The Study Tour programme included first-hand exchange and interaction with representatives of key collective bargaining and industrial relations stakeholders in South Africa, and the opportunity for participants to observe and learn from illustrative and informative practices that may inform collective bargaining and industrial relations in Cambodia, particularly in respect of the garment sector. In particular, the Study Tour programme included a series of meetings with senior representatives of South Africa’s Department of Labour (DOL) and National Economic Development and Labour Council (NEDLAC), and a site-visit to the Commission for Conciliation Mediation and Arbitration (CCMA). The delegation also participated in a training workshop on sectoral-level collective bargaining focused on two comparative cases studies from South Africa: The National Bargaining Council for the Clothing Manufacturing Industry (NBCCMI) and the Bargaining Council for the Civil Engineering Industry (BCCEI).

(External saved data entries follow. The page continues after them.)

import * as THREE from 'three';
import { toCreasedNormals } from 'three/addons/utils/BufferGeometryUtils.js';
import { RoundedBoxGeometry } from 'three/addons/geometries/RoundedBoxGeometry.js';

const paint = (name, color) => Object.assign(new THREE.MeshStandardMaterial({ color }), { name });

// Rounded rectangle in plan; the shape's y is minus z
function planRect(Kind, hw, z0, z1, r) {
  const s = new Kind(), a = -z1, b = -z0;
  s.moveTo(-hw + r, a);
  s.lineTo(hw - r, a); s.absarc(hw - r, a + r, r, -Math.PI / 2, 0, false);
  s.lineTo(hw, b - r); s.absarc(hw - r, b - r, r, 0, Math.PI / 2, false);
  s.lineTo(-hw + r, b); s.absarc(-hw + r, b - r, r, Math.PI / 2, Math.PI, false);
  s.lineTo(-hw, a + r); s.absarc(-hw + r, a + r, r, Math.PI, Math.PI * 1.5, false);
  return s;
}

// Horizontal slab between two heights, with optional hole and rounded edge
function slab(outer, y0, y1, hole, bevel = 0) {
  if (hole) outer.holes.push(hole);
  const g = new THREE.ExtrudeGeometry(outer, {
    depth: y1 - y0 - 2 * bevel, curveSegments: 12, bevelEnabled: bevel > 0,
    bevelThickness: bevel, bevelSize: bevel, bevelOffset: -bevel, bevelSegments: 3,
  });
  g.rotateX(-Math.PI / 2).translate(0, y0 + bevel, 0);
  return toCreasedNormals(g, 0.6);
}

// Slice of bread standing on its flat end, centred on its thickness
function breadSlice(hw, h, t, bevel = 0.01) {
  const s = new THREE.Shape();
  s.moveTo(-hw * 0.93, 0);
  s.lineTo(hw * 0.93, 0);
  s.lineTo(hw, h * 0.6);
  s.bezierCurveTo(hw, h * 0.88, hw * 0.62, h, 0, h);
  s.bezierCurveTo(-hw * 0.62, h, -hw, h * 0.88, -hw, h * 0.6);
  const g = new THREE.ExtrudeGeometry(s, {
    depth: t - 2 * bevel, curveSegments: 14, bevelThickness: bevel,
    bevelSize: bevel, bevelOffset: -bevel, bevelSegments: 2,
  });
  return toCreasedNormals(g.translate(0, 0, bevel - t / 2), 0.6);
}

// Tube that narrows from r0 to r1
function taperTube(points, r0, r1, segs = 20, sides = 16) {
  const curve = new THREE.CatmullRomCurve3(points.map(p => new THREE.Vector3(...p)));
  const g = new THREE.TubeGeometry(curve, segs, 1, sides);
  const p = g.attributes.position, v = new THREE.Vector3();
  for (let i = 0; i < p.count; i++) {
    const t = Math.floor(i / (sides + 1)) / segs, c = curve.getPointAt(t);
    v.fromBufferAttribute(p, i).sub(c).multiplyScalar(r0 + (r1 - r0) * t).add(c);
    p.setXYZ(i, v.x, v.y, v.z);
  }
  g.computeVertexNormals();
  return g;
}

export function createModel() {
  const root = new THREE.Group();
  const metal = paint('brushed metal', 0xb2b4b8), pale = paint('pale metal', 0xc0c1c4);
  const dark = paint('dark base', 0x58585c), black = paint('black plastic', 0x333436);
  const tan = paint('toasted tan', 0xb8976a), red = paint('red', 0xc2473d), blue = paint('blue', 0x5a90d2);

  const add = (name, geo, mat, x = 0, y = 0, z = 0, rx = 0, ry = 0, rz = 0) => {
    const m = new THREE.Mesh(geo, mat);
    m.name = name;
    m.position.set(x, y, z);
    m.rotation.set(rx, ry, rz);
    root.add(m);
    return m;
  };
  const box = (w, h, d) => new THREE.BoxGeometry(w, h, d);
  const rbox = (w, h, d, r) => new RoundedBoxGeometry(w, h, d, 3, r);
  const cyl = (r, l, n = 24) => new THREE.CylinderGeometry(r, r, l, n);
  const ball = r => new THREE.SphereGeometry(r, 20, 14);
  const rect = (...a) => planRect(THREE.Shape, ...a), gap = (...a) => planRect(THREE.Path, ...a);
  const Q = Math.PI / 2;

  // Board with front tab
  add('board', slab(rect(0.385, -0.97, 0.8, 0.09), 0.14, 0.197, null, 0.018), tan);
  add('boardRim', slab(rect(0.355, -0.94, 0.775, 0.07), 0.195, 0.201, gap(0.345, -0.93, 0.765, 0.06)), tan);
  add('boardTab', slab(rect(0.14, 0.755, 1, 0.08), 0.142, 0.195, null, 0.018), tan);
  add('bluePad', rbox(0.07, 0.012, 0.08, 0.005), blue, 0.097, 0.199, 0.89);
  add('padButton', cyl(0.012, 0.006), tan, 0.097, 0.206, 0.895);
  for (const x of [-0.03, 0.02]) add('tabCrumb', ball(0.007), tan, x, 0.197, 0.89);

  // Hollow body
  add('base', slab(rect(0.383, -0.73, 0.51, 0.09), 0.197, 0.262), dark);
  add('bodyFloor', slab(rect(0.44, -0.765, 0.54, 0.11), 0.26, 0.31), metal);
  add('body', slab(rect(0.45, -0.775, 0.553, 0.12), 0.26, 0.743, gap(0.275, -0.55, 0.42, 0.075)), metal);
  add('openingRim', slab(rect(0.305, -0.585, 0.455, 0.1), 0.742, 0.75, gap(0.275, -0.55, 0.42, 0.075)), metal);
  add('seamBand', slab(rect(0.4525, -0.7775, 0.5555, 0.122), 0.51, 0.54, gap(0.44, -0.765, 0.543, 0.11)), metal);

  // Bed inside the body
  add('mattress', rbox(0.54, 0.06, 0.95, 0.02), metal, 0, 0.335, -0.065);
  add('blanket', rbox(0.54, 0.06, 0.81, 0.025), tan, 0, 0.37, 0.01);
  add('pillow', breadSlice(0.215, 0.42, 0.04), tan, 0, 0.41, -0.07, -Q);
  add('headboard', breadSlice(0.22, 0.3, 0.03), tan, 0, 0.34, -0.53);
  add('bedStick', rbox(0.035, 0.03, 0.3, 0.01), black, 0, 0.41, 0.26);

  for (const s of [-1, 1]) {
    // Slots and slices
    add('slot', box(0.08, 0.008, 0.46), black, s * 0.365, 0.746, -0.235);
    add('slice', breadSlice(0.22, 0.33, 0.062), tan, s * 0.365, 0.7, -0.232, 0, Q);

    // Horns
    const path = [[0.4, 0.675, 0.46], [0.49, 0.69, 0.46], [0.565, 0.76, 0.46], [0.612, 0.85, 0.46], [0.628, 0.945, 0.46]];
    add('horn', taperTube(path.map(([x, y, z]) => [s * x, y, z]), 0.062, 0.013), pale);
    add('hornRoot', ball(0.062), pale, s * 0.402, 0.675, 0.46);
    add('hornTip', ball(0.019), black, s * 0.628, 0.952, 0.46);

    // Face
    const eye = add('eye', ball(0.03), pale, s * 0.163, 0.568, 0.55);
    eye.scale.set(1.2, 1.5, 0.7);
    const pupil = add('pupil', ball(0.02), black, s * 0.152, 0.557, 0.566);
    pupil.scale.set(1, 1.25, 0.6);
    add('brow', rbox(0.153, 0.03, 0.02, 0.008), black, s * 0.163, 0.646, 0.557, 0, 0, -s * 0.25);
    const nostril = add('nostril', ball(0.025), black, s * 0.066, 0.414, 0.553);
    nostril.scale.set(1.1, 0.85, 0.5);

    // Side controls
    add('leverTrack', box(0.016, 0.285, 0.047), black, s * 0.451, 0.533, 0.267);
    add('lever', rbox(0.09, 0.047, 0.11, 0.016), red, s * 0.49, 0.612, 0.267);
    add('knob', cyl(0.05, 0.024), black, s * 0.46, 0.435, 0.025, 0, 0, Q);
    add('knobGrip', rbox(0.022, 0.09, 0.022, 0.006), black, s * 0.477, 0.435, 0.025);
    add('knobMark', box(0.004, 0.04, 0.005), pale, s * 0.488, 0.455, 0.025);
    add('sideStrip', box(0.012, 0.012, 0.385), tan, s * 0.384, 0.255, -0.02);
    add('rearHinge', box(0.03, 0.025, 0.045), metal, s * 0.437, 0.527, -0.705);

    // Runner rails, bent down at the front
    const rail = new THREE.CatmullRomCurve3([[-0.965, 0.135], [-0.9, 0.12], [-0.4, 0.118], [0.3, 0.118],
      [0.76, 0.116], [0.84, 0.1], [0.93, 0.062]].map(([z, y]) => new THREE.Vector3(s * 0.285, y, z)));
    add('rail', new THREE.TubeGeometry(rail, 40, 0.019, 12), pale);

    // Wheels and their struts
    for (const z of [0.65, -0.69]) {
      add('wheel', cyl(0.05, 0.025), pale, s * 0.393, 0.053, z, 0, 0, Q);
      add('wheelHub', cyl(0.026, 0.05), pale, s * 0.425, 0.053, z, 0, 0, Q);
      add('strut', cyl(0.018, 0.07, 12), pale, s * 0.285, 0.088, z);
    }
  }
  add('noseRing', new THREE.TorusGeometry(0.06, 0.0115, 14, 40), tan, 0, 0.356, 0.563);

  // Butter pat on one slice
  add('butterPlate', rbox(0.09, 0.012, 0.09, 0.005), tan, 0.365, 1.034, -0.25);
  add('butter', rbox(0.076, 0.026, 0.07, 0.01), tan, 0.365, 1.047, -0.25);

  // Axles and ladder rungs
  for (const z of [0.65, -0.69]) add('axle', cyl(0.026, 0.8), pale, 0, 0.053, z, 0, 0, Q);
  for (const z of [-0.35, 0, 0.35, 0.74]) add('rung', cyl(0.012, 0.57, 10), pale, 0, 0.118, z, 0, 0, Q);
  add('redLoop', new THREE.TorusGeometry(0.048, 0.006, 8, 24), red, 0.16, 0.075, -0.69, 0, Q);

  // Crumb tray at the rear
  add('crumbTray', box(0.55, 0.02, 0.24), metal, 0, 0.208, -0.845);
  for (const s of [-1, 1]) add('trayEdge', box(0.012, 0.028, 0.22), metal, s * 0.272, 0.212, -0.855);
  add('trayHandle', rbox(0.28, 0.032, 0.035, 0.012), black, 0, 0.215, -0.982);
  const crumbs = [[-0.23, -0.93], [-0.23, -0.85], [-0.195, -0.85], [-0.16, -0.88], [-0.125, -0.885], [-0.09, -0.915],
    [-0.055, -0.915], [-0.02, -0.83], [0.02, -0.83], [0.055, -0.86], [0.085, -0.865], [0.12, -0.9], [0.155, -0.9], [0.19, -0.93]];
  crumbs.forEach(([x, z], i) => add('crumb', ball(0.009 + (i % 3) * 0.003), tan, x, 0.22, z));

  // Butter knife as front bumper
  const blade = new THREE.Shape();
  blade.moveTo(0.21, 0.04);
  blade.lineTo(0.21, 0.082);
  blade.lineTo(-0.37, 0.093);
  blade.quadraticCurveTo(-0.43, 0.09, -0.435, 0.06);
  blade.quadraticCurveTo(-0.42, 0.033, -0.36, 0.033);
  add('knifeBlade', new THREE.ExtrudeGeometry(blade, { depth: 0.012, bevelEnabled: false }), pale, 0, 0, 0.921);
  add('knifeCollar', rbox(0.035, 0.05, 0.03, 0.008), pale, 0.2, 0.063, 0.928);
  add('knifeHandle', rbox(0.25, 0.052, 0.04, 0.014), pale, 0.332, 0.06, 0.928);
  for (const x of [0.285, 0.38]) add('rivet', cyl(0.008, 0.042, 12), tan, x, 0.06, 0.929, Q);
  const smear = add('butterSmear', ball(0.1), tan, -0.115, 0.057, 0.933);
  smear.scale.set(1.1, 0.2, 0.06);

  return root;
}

An evaluation conducted with the delegation indicated a high level of satisfaction amongst participants that the goals of the Study Tour had been successfully met. Participants agreed that the Study Tour had met their learning expectations, and delivered positive learning outcomes that contributed to a stronger shared understanding of comparative industrial relations and sectoral-level collective bargaining challenges and opportunities. The site visit to the CCMA, the opportunity to participate in a practical demonstration of an industrial dispute case management system, and the opportunity to observe a real life conciliation hearing were particularly appreciated by participants. Participants indicated that they were impressed by the degree of tripartite engagement and the level of independence of the relevant public institutions in South Africa. In addition, participants indicated that Study Tour had supported them to develop cross-institutional relationships with counterpart constituent host organizations in South Africa, and deepen positive working relationships with co-delegate constituents from Cambodia.

Next steps

All participants indicated that the Study Tour had provided beneficial support to their further engagements in Cambodia. Applying the learning outcomes of the Study Tour to the task of addressing current industrial relations challenges and opportunities Cambodia, the delegation identified the following priorities for future action: Transparent system of trade union registration; Independent representative trade unions that are accountable to their members; Credible and streamlined processes to verify trade union membership; Legal mechanisms to extend collective bargaining agreements; and the need to bolster compliance and enforcement.